Hardly a week goes by where we don’t get schooled on a rare car we didn’t know existed. Our latest example is this 1976 Chevrolet Vega Kammback wagon equipped with the ZR5 Nomad trim package originally still listed here on Craigslist in Valley Center, California (Escondido) for the asking price of $5,500 firm. Comparing that price against the  Collector Car Market Review Online Tool confirms the private seller has their Nomad priced optimistically between this guide’s #3 “Good” estimate of $4,600 and its #2 “Very Good” appraisal of $6,900.

In an effort to boost Vega sales in 1976, Chevrolet offered a Tri-Five inspired Nomad trim package on its two-door Kammback wagon models.  Each dealer could order only one Nomad edition.  Dealers would factory order a standard Vega Wagon and by selecting option ZL5, Motortown Corporation of Dearborn, Michigan would receive the new Kammback add the Nomad package, which would transform the Vega into a resemblance of the 1955-57 Chevy Nomad wagon. Motortown then shipped completed Kammbacks to the ordering dealer.  The ZL5 package cost dealers $168 but we don’t know how much dealers then charged buyers. 

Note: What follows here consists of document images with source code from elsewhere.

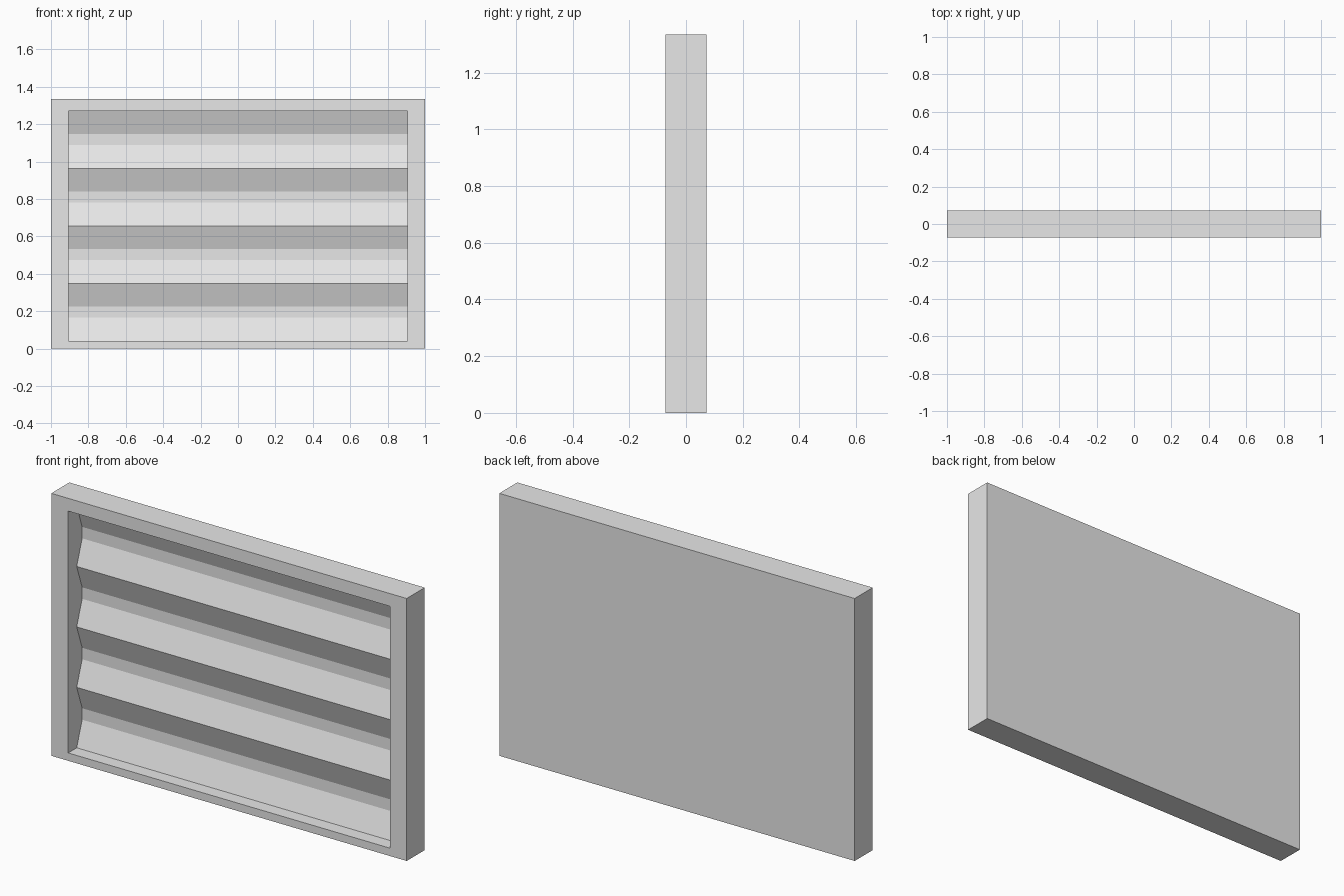
import bpy
import bmesh

cube = bpy.data.objects.get("Cube")
if cube:
    bpy.data.objects.remove(cube, do_unlink=True)

# Overall size, opening and depths
WIDTH, DEPTH, HEIGHT = 2.0, 0.145, 1.335
SIDE, BOTTOM, TOP = 0.905, 0.04, 1.27
RIDGE_Y, VALLEY_Y, FLOOR_Y = -0.004, 0.04, 0.05
SLATS = 4

grey = bpy.data.materials.new("plain_grey")
grey.use_nodes = True
grey.diffuse_color = (0.8, 0.8, 0.8, 1)
grey.node_tree.nodes["Principled BSDF"].inputs["Base Color"].default_value = (0.8, 0.8, 0.8, 1)


def add_object(name, bm):
    bmesh.ops.recalc_face_normals(bm, faces=bm.faces)
    mesh = bpy.data.meshes.new(name)
    bm.to_mesh(mesh)
    bm.free()
    mesh.materials.append(grey)
    obj = bpy.data.objects.new(name, mesh)
    bpy.context.collection.objects.link(obj)
    return obj


# Frame: a box with a recess sunk into its front
bm = bmesh.new()
bmesh.ops.create_cube(bm, size=1)
for v in bm.verts:
    v.co.x *= WIDTH
    v.co.y *= DEPTH
    v.co.z = (v.co.z + 0.5) * HEIGHT
bm.faces.ensure_lookup_table()
front = min(bm.faces, key=lambda f: f.calc_center_median().y)
bmesh.ops.inset_region(bm, faces=[front], thickness=0.04)
for v in front.verts:
    v.co.x = SIDE if v.co.x > 0 else -SIDE
    v.co.z = TOP if v.co.z > HEIGHT / 2 else BOTTOM
floor = bmesh.ops.extrude_discrete_faces(bm, faces=[front])["faces"][0]
for v in floor.verts:
    v.co.y = FLOOR_Y
add_object("frame", bm)

# Louvre panel: repeated slat profile extruded across the opening
pitch = (TOP - BOTTOM) / SLATS
profile = [(FLOOR_Y, TOP)]
for i in range(SLATS):
    z = TOP - i * pitch
    profile += [(RIDGE_Y, z), (VALLEY_Y, z - 0.4 * pitch), (VALLEY_Y, z - 0.59 * pitch)]
profile += [(RIDGE_Y, BOTTOM), (FLOOR_Y, BOTTOM)]

bm = bmesh.new()
end = bm.faces.new([bm.verts.new((-SIDE, y, z)) for y, z in profile])
swept = bmesh.ops.extrude_face_region(bm, geom=[end], use_keep_orig=True)["geom"]
for v in swept:
    if isinstance(v, bmesh.types.BMVert):
        v.co.x = SIDE
add_object("louvre_panel", bm)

Here’s a quick video of a similar Nomad edition confirming our understanding of the history of this model:

Make no mistake: having endured driving a family-owned used 1976 Vega Kammback wagon, I can personally attest to these cars being Malaise-Era at its finest(?). While I always wanted to do a V8 swap into that car, Western New York rust combined with being in college made that a pipe dream at best.  Despite this car’s originality, it’s in need of a total restoration.  I would love to do an LS-swap combined with some Monza-sourced handling upgrades and fresh paint to make this a much more interesting Vega.  We get the impression from the seller’s description they may be the original owner and we love the car comes with its original California blue plates and its Build Sheet documenting its originality.

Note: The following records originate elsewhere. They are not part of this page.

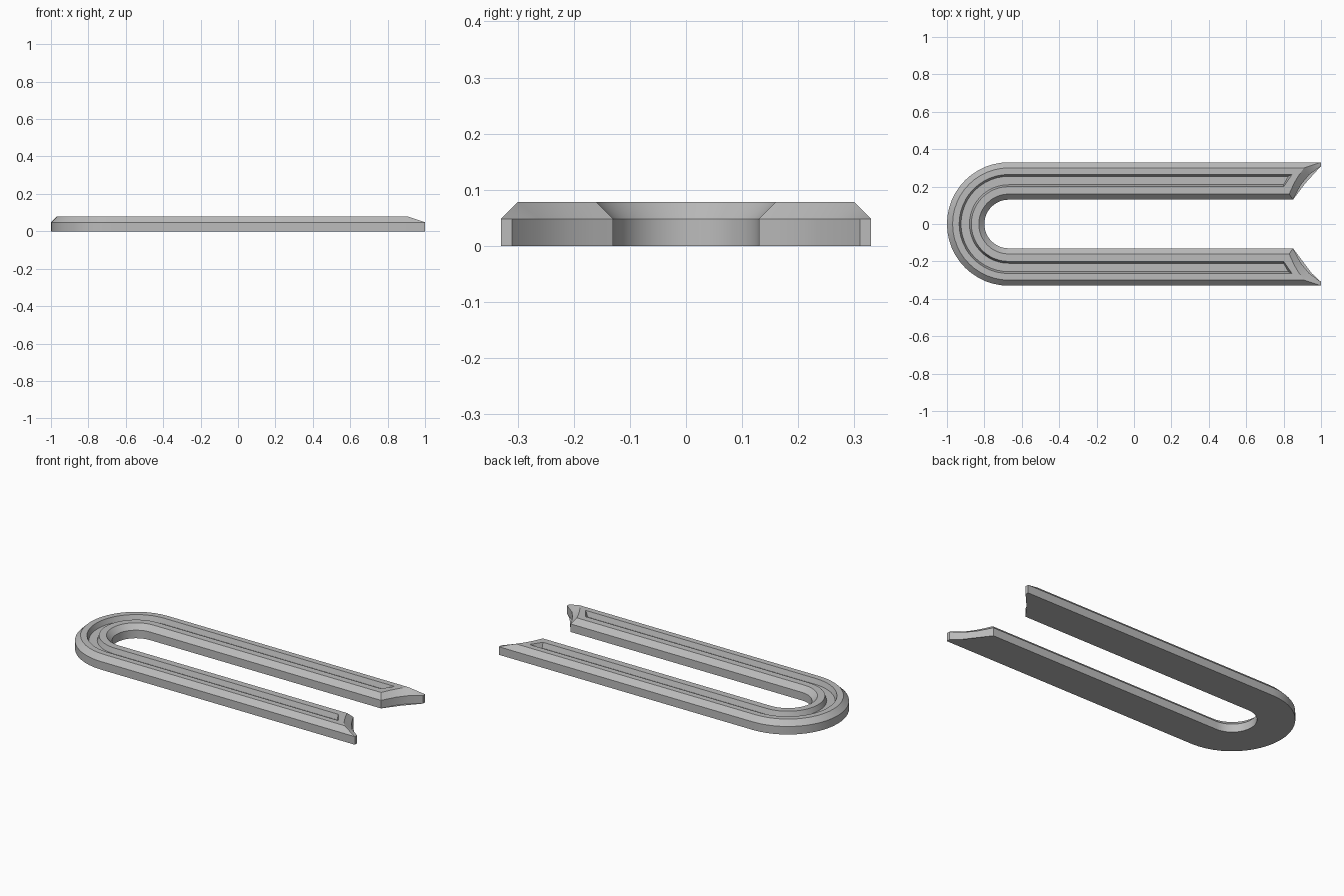
import bpy, bmesh
from math import sin, cos, pi, radians

if "Cube" in bpy.data.objects:
    bpy.data.objects.remove(bpy.data.objects["Cube"], do_unlink=True)

grey = bpy.data.materials.new("plain grey")
grey.use_nodes = True
colour = (0.5, 0.5, 0.5, 1)
grey.diffuse_color = colour
grey.node_tree.nodes["Principled BSDF"].inputs["Base Color"].default_value = colour

BEND_X, STEPS = -0.67, 12
EDGE, TOP, FLOOR = 0.048, 0.078, 0.048

# Cross-section rails: distance from the bend centre, height, x of the arm's end
rails = [(0.13, 0, 0.85), (0.13, EDGE, 0.85), (0.16, TOP, 0.83),
         (0.20, TOP, 0.80), (0.21, FLOOR, 0.80), (0.255, FLOOR, 0.825),
         (0.265, TOP, 0.845), (0.30, TOP, 0.91), (0.33, EDGE, 1.0), (0.33, 0, 1.0)]
# Concave end of the arm: lower outline and matching bevelled upper outline
low_curve = [(0.868, 0.165), (0.893, 0.21), (0.935, 0.262), (1.0, 0.31)]
top_curve = [(0.843, 0.19), (0.86, 0.225), (0.882, 0.262)]

bm = bmesh.new()

# Sweep each rail round a quarter bend and along one straight arm
grid = []
for r, z, end in rails:
    row = [bm.verts.new((BEND_X - r * cos(a), r * sin(a), z))
           for a in (pi / 2 * i / STEPS for i in range(STEPS + 1))]
    row.append(bm.verts.new((end, r, z)))
    grid.append(row)
for a, b in zip(grid, grid[1:] + grid[:1]):
    for i in range(STEPS + 1):
        bm.faces.new((a[i], a[i + 1], b[i + 1], b[i]))

# Close the concave arm end
ends = [row[-1] for row in grid]
base = [ends[0]] + [bm.verts.new((x, y, 0)) for x, y in low_curve]
rim = [ends[1]] + [bm.verts.new((x, y, EDGE)) for x, y in low_curve]
crest = [ends[2]] + [bm.verts.new((x, y, TOP)) for x, y in top_curve] + [ends[7]]
for lower, upper in ((base, rim), (rim, crest)):
    for i in range(len(lower) - 1):
        bm.faces.new((lower[i], lower[i + 1], upper[i + 1], upper[i]))
bm.faces.new((base[-1], ends[9], ends[8], rim[-1]))
bm.faces.new((rim[-1], ends[8], ends[7]))
bm.faces.new(base + [ends[9]])
bm.faces.new(crest + [ends[6], ends[3]])
bm.faces.new(ends[3:7])

bmesh.ops.recalc_face_normals(bm, faces=bm.faces)
bm.normal_update()
if any(f.normal.z > 0.9 and f.calc_center_median().z < 0.001 for f in bm.faces):
    bmesh.ops.reverse_faces(bm, faces=bm.faces)

mesh = bpy.data.meshes.new("grooved_u_bar")
bm.to_mesh(mesh)
bm.free()
mesh.materials.append(grey)
bar = bpy.data.objects.new("grooved_u_bar", mesh)
bpy.context.collection.objects.link(bar)

# Smooth the bend while keeping the bevels crisp
bpy.ops.object.select_all(action='DESELECT')
bar.select_set(True)
bpy.context.view_layer.objects.active = bar
bpy.ops.object.shade_smooth_by_angle(angle=radians(25))

# Mirror the half to make the second arm
mirror = bar.modifiers.new("second_arm", 'MIRROR')
mirror.use_axis = (False, True, False)
mirror.use_clip = True
mirror.merge_threshold = 0.0005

Here’s the seller’s description:

“Selling my 1976 Chevy Vega Nomad wagon all original including paint and rust-free. original 4 cyl motor and the original 4 speed with the build sheet to prove it’s a real nomad.factory disc brakes.

been resting since 1993 but still runs and drives fine. just put new battery-new tires-new alternator. just had a new fuel pump installed and rebuilt the carb , runs great now. bought new at Connell Chevrolet in costa mesa. has the original blue plates on her

asking $5500 firm”

3 Comments
  1. Anonymous

    NO SUCH ANIMAL!!!!
    The NOMAD sticker is a FRAUD.!
    SORRY, BUT YOU HAVE A $500.00 RIDE, on your hands!

    Reply
    • Guys with Rides

      Sorry, but the Vega Nomad IS NOT a fraud! If you take the time to go through all of the pictures posted, you’ll see the build sheet documents the ZR5 “Nomad” option code.

      Reply
  2. Bob Grier

    I owned one of these back in 1976. It was Monza red with a white top. It was overall a good car but was gutless engine-wise. Pretty cool to see one still around.

    Reply

Submit a Comment

Your email address will not be published.